## YOUR ASSIGNMENT
Write out the records beneath this line exactly as they appear, minus any images.

## DATASET RECORDS
▬▬▬▬▬▬▬▬▬▬
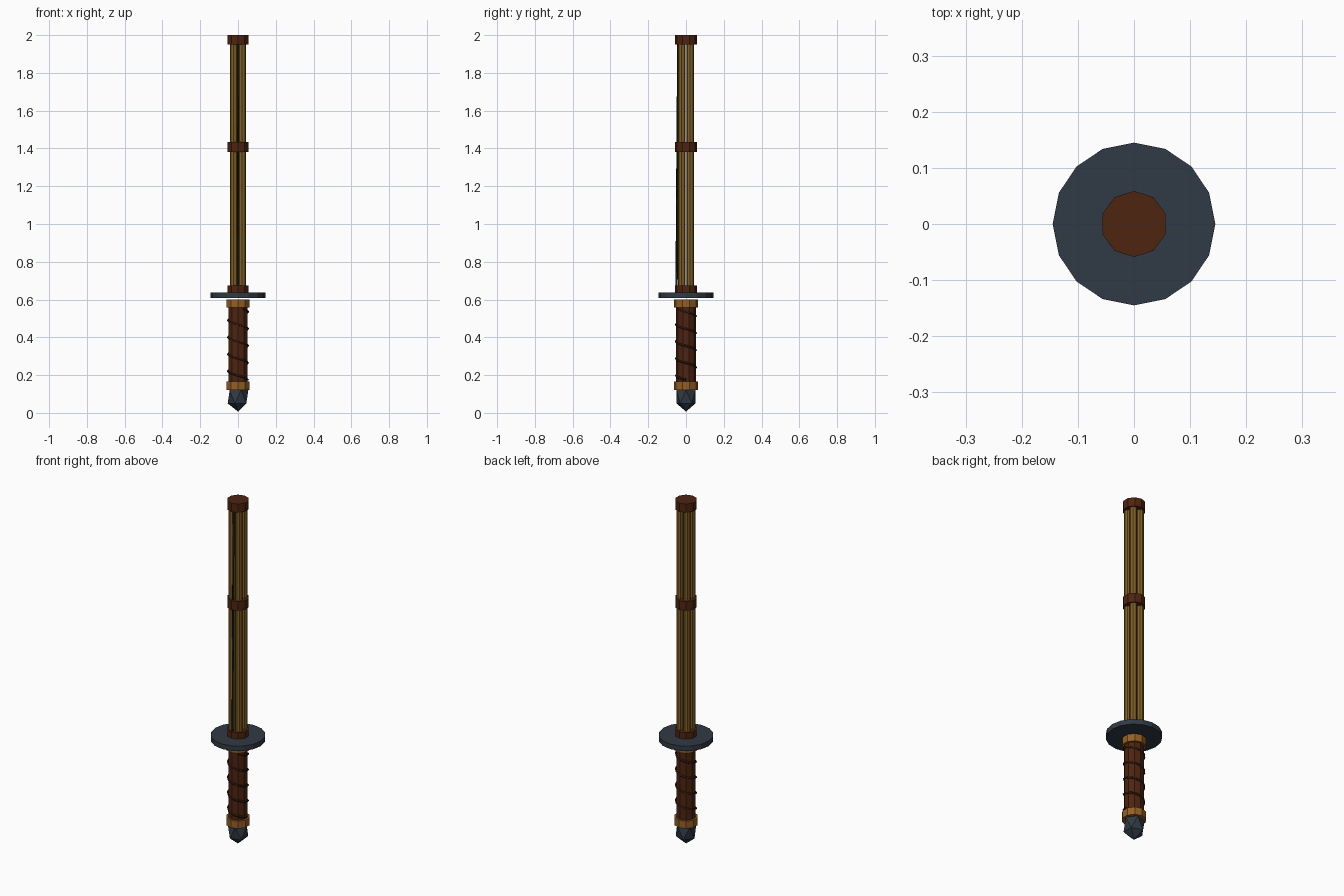
import bpy, math
from mathutils import Vector

if "Cube" in bpy.data.objects:
    bpy.data.objects.remove(bpy.data.objects["Cube"])


def material(name, rgb):
    m = bpy.data.materials.new(name)
    m.diffuse_color = (*rgb, 1)
    m.use_nodes = True
    m.node_tree.nodes["Principled BSDF"].inputs["Base Color"].default_value = m.diffuse_color
    return m


LEATHER = material("brown leather", (0.075, 0.018, 0.005))
CORD = material("dark cord", (0.030, 0.010, 0.004))
BRASS = material("ochre brass", (0.30, 0.115, 0.018))
BAMBOO = material("bamboo", (0.22, 0.115, 0.018))
STEEL = material("blue grey steel", (0.030, 0.042, 0.058))
STRING = material("black string", (0.012, 0.012, 0.014))


def finish(name, mat):
    o = bpy.context.object
    o.name = name
    o.data.materials.append(mat)
    return o


def prism(name, mat, r, z0, z1, sides=10, x=0, y=0):
    bpy.ops.mesh.primitive_cylinder_add(vertices=sides, radius=r, depth=z1 - z0,
                                        location=(x, y, (z0 + z1) / 2))
    return finish(name, mat)


def tube(name, mat, pts, r):
    c = bpy.data.curves.new(name, 'CURVE')
    c.dimensions = '3D'
    c.bevel_depth = r
    c.bevel_resolution = 0
    c.use_fill_caps = True
    s = c.splines.new('POLY')
    s.points.add(len(pts) - 1)
    for p, q in zip(s.points, pts):
        p.co = (*q, 1)
    o = bpy.data.objects.new(name, c)
    bpy.context.collection.objects.link(o)
    c.materials.append(mat)


# Faceted pommel
bpy.ops.mesh.primitive_ico_sphere_add(subdivisions=1, radius=1, location=(0, 0, 0.085))
bpy.context.object.scale = (0.061, 0.059, 0.078)
finish("pommel", STEEL)

# Grip with collars
prism("grip", LEATHER, 0.053, 0.14, 0.58)
prism("lower_collar", BRASS, 0.064, 0.122, 0.165)
prism("upper_collar", BRASS, 0.064, 0.557, 0.60)

# Spiral cord round the grip
turns, steps = 4.2, 12
n = int(turns * steps)
tube("grip_cord", CORD,
     [(0.053 * math.cos(-2 * math.pi * i / steps),
       0.053 * math.sin(-2 * math.pi * i / steps),
       0.175 + 0.375 * i / n) for i in range(n + 1)], 0.006)

# Round guard
prism("guard", STEEL, 0.145, 0.609, 0.638, 16)

# Four bamboo slats with see-through gaps
for i, (sx, sy) in enumerate([(1, 1), (-1, 1), (-1, -1), (1, -1)]):
    prism(f"bamboo_slat_{i + 1}", BAMBOO, 0.0195, 0.645, 1.97, 8, sx * 0.0225, sy * 0.0225)

# Leather bands and tip cap
for name, z0, z1 in [("base_band", 0.638, 0.675), ("middle_band", 1.382, 1.435),
                     ("tip_cap", 1.95, 2.0)]:
    prism(name, LEATHER, 0.059, z0, z1)

# Tension string along the front
tube("string", STRING, [(0, -0.050, 0.66), (0, -0.041, 1.96)], 0.006)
▬▬▬▬▬▬▬▬▬▬
## TASK SOLUTION
import bpy, math
from mathutils import Vector

if "Cube" in bpy.data.objects:
    bpy.data.objects.remove(bpy.data.objects["Cube"])


def material(name, rgb):
    m = bpy.data.materials.new(name)
    m.diffuse_color = (*rgb, 1)
    m.use_nodes = True
    m.node_tree.nodes["Principled BSDF"].inputs["Base Color"].default_value = m.diffuse_color
    return m


LEATHER = material("brown leather", (0.075, 0.018, 0.005))
CORD = material("dark cord", (0.030, 0.010, 0.004))
BRASS = material("ochre brass", (0.30, 0.115, 0.018))
BAMBOO = material("bamboo", (0.22, 0.115, 0.018))
STEEL = material("blue grey steel", (0.030, 0.042, 0.058))
STRING = material("black string", (0.012, 0.012, 0.014))


def finish(name, mat):
    o = bpy.context.object
    o.name = name
    o.data.materials.append(mat)
    return o


def prism(name, mat, r, z0, z1, sides=10, x=0, y=0):
    bpy.ops.mesh.primitive_cylinder_add(vertices=sides, radius=r, depth=z1 - z0,
                                        location=(x, y, (z0 + z1) / 2))
    return finish(name, mat)


def tube(name, mat, pts, r):
    c = bpy.data.curves.new(name, 'CURVE')
    c.dimensions = '3D'
    c.bevel_depth = r
    c.bevel_resolution = 0
    c.use_fill_caps = True
    s = c.splines.new('POLY')
    s.points.add(len(pts) - 1)
    for p, q in zip(s.points, pts):
        p.co = (*q, 1)
    o = bpy.data.objects.new(name, c)
    bpy.context.collection.objects.link(o)
    c.materials.append(mat)


# Faceted pommel
bpy.ops.mesh.primitive_ico_sphere_add(subdivisions=1, radius=1, location=(0, 0, 0.085))
bpy.context.object.scale = (0.061, 0.059, 0.078)
finish("pommel", STEEL)

# Grip with collars
prism("grip", LEATHER, 0.053, 0.14, 0.58)
prism("lower_collar", BRASS, 0.064, 0.122, 0.165)
prism("upper_collar", BRASS, 0.064, 0.557, 0.60)

# Spiral cord round the grip
turns, steps = 4.2, 12
n = int(turns * steps)
tube("grip_cord", CORD,
     [(0.053 * math.cos(-2 * math.pi * i / steps),
       0.053 * math.sin(-2 * math.pi * i / steps),
       0.175 + 0.375 * i / n) for i in range(n + 1)], 0.006)

# Round guard
prism("guard", STEEL, 0.145, 0.609, 0.638, 16)

# Four bamboo slats with see-through gaps
for i, (sx, sy) in enumerate([(1, 1), (-1, 1), (-1, -1), (1, -1)]):
    prism(f"bamboo_slat_{i + 1}", BAMBOO, 0.0195, 0.645, 1.97, 8, sx * 0.0225, sy * 0.0225)

# Leather bands and tip cap
for name, z0, z1 in [("base_band", 0.638, 0.675), ("middle_band", 1.382, 1.435),
                     ("tip_cap", 1.95, 2.0)]:
    prism(name, LEATHER, 0.059, z0, z1)

# Tension string along the front
tube("string", STRING, [(0, -0.050, 0.66), (0, -0.041, 1.96)], 0.006)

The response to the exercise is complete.